Of course, the only thing I know that will happen is that I will give the clerk a $5 bill and he will give me the large Dr Pepper my son asked for and a smattering of change. But, sigh, I might as well use the latter for a Mega Millions ticket, too, for surely I believe at least as strongly as the scores of suckers in front and in back of me in this line, some of them so bereft of faith that they feel the need to supplement their chances to the tune of $20, $50 or more.
This is unsettling business, this dealing in dreams. But who can resist? I comfort myself with the delusion that I have not wasted my dollar, that for less than the price of that Dr Pepper, I have bought myself a few hours in which to fantasize about the problems I would solve, the friends and family I would lavish with generosity, the races I could run all over the world, the houses I could buy, the novels I would have time to write and the resources to publish.

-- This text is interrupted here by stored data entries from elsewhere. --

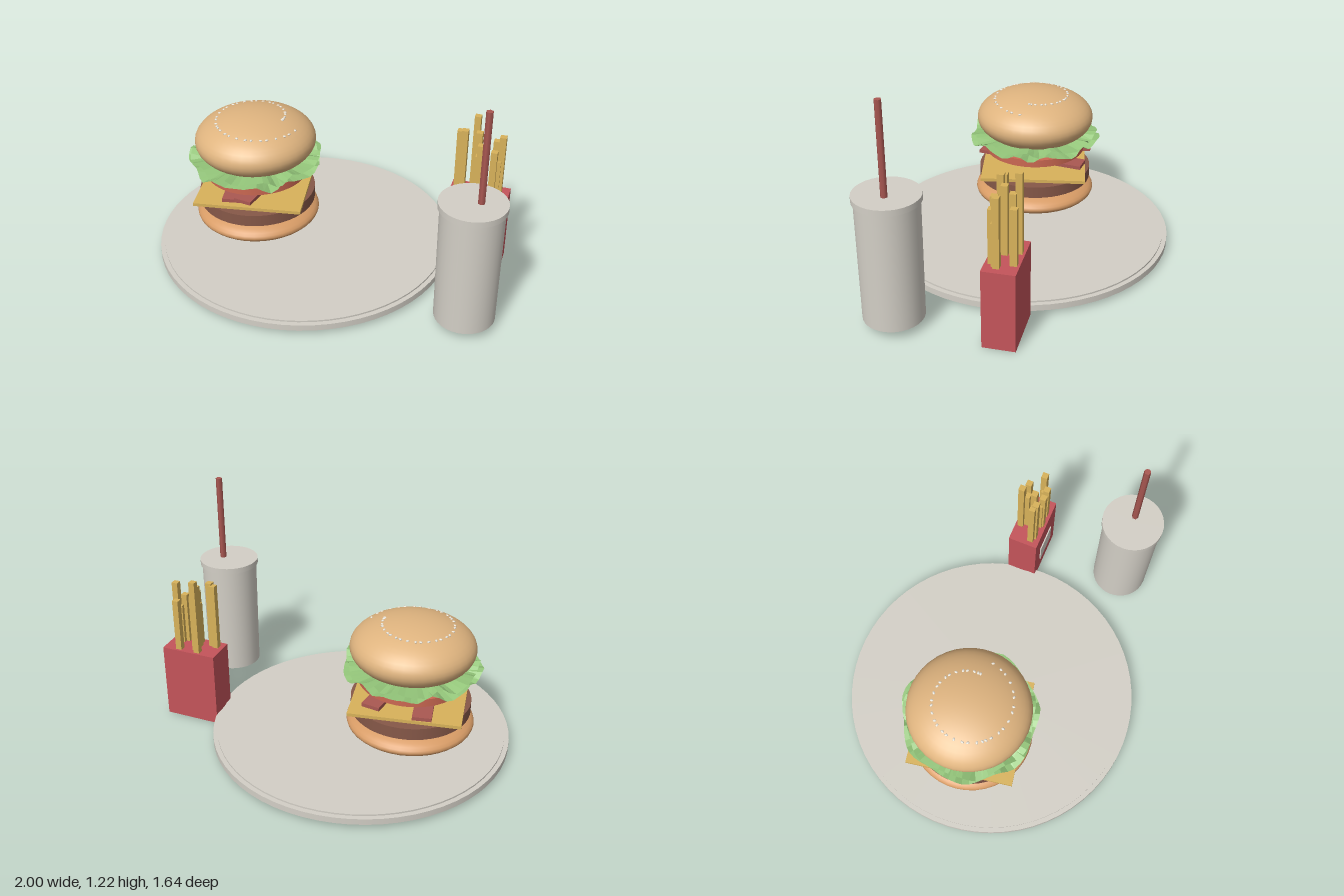
import * as THREE from 'three';

const mat = (name, color, opts = {}) => {
  const m = new THREE.MeshStandardMaterial({ color, ...opts });
  m.name = name;
  return m;
};

export function createModel() {
  const M = {
    stone: mat('warm grey', 0xd3cfc6),
    red: mat('carton red', 0xc4545a),
    bun: mat('bun tan', 0xdfb47f),
    heel: mat('toasted bun', 0xd89c66),
    patty: mat('patty brown', 0x865848),
    cheese: mat('golden yellow', 0xd8b25a),
    tomato: mat('tomato', 0xcb6852),
    lettuce: mat('lettuce green', 0x94c67a, { side: THREE.DoubleSide, flatShading: true }),
    bacon: mat('dark red', 0xaa5852),
    seed: mat('sesame', 0xe8e2d6),
  };
  const model = new THREE.Group();
  model.name = 'burgerMeal';

  const add = (parent, name, geo, material, x = 0, y = 0, z = 0) => {
    const mesh = new THREE.Mesh(geo, material);
    mesh.name = name;
    mesh.position.set(x, y, z);
    parent.add(mesh);
    return mesh;
  };
  const group = (name, x, z) => {
    const g = new THREE.Group();
    g.name = name;
    g.position.set(x, 0, z);
    model.add(g);
    return g;
  };
  // Upright cylinder given by its bottom and top heights
  const disc = (parent, name, r0, r1, y0, y1, material, sides = 48, x = 0, z = 0) =>
    add(parent, name, new THREE.CylinderGeometry(r1, r0, y1 - y0, sides), material, x, (y0 + y1) / 2, z);

  // Plate: wide base with a slightly smaller raised top
  const plate = group('plate', -0.18, 0);
  disc(plate, 'plateBase', 0.82, 0.82, 0.023, 0.057, M.stone, 64);
  disc(plate, 'plateTop', 0.795, 0.795, 0.057, 0.066, M.stone, 64);

  // Burger, stacked from the bottom bun up
  const burger = group('burger', -0.465, 0);
  add(burger, 'bottomBun', new THREE.SphereGeometry(1, 40, 20), M.heel, 0, 0.178, 0).scale.set(0.345, 0.083, 0.345);
  disc(burger, 'patty', 0.323, 0.323, 0.25, 0.316, M.patty);
  add(burger, 'cheese', new THREE.BoxGeometry(0.59, 0.018, 0.59), M.cheese, 0, 0.342, 0).rotation.y = 0.175;
  [[-0.09, 0.386, 0.2], [0.08, 0.395, -0.14]].forEach(([x, y, turn]) => {
    add(burger, 'bacon', new THREE.BoxGeometry(0.1, 0.02, 0.62), M.bacon, x, y, 0).rotation.y = turn;
  });
  disc(burger, 'tomato', 0.285, 0.285, 0.425, 0.468, M.tomato);

  // Lettuce: two ruffled sheets whose waves grow towards the rim
  const leaf = (radius, lift, phase) => {
    const geo = new THREE.RingGeometry(0.05, radius, 64, 4);
    geo.rotateX(-Math.PI / 2);
    const p = geo.attributes.position;
    for (let i = 0; i < p.count; i++) {
      const x = p.getX(i), z = p.getZ(i);
      const a = Math.atan2(z, x);
      const t = Math.hypot(x, z) / radius;
      const k = 1 + t * t * 0.035 * Math.sin(a * 7 + phase);
      const y = lift + t * t * (0.014 * Math.sin(a * 11 + phase) + 0.008 * Math.sin(a * 17 + 2 * phase));
      p.setXYZ(i, x * k, y, z * k);
    }
    geo.computeVertexNormals();
    return geo;
  };
  add(burger, 'lettuceLower', leaf(0.365, 0.508, 0.4), M.lettuce);
  add(burger, 'lettuceUpper', leaf(0.35, 0.528, 1.7), M.lettuce);

  add(burger, 'topBun', new THREE.SphereGeometry(1, 40, 24), M.bun, 0, 0.62, 0).scale.set(0.333, 0.155, 0.333);

  // Sesame seeds scattered in a band over the top bun
  const seedGeo = new THREE.SphereGeometry(1, 8, 6);
  for (let i = 0; i < 36; i++) {
    const a = i * 2.4;
    const r = 0.16 + 0.09 * ((i * 0.618) % 1);
    const y = 0.62 + 0.155 * Math.sqrt(1 - (r / 0.333) ** 2);
    const seed = add(burger, 'sesameSeed', seedGeo, M.seed, r * Math.cos(a), y, r * Math.sin(a));
    seed.scale.set(0.01, 0.005, 0.007);
    seed.rotation.y = i * 1.3;
  }

  // Drink cup with lid and straw
  const cup = group('drinkCup', 0.826, 0.425);
  disc(cup, 'cupBody', 0.157, 0.16, 0.05, 0.7, M.stone, 32);
  disc(cup, 'cupLid', 0.17, 0.17, 0.697, 0.729, M.stone, 32);
  disc(cup, 'straw', 0.018, 0.018, 0.72, 1.22, M.bacon, 6, 0.037, -0.002);

  // Carton of fries with a plain label
  const carton = group('friesCarton', 0.766, -0.135);
  add(carton, 'carton', new THREE.BoxGeometry(0.315, 0.43, 0.17), M.red, 0, 0.215, 0);
  add(carton, 'cartonLabel', new THREE.BoxGeometry(0.16, 0.14, 0.008), M.stone, 0, 0.2, 0.088);
  // Each fry: x, z, top height
  [
    [-0.115, 0.035, 0.81], [-0.09, 0.045, 0.82], [-0.045, -0.055, 0.86], [-0.02, 0.01, 0.8],
    [0.0, 0.055, 0.75], [0.065, -0.055, 0.73], [-0.01, 0.045, 0.68], [0.07, 0.05, 0.72],
    [0.09, 0.03, 0.66], [0.105, 0.02, 0.8], [-0.025, -0.03, 0.76],
  ].forEach(([x, z, top]) => {
    add(carton, 'fry', new THREE.BoxGeometry(0.034, top - 0.38, 0.034), M.cheese, x, (top + 0.38) / 2, z);
  });

  return model;
}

Why unsettling? For one thing, because I think I and the others swarming into convenience stores in this senseless late rush are buying more than a chance to dream, we are also buying a hope. And it is a false one. And it is being fostered in the excited tones of my own newspaper and, worse, in the urgings and proddings of my government. A newspaper's job, I can console myself, is to reflect the excitement and the passions surging within the communities it serves, and besides, we have not been shy about reporting both the ludicrous improbability of winning this so-called jackpot and the ironic curse that the history of past winners tells us is more likely than blessing to accompany the matching of all the numbers. But I cannot find a comfortable rationalization, much less justification, for a role of government that teases and deludes its citizens with the baseless fabric of a vision of earthly paradise.
If this is, as advocates claim, harmless fun, why is it that such a preponderance of those who play is composed of the poor and the weak-willed, those for whom the apathetic arithmetic is an annoying inconvenience and unrealistic fantasy is the only source of tangible hope for better things?
I walk out of the store without looking at my numbers. I know they are nonsense. I know that as I write this on Tuesday afternoon for Thursday publication, I will not have to eat my words. Indeed, had I eaten my dollar bill, I would at least have gotten some nourishment from this exercise. No, my problems will remain undiminished. My friends and family will have to suffer their various financial slings and arrows at least until the next mega-bubble. The races will go unrun, the homes unbought, the novels delayed yet a while longer.
Someone -- from Georgia and California, as it turns out -- who believes more strongly than I is preparing for that joyous staredown with the boss that, truth be told, I'm not really inclined toward anyway. Oh, I checked the numbers, of course, between the completion of this writing and its publication. After all, anything is possible, right?
• Jim Slusher, email@example.com, is an assistant managing editor at the Daily Herald. Follow him on Twitter and Facebook.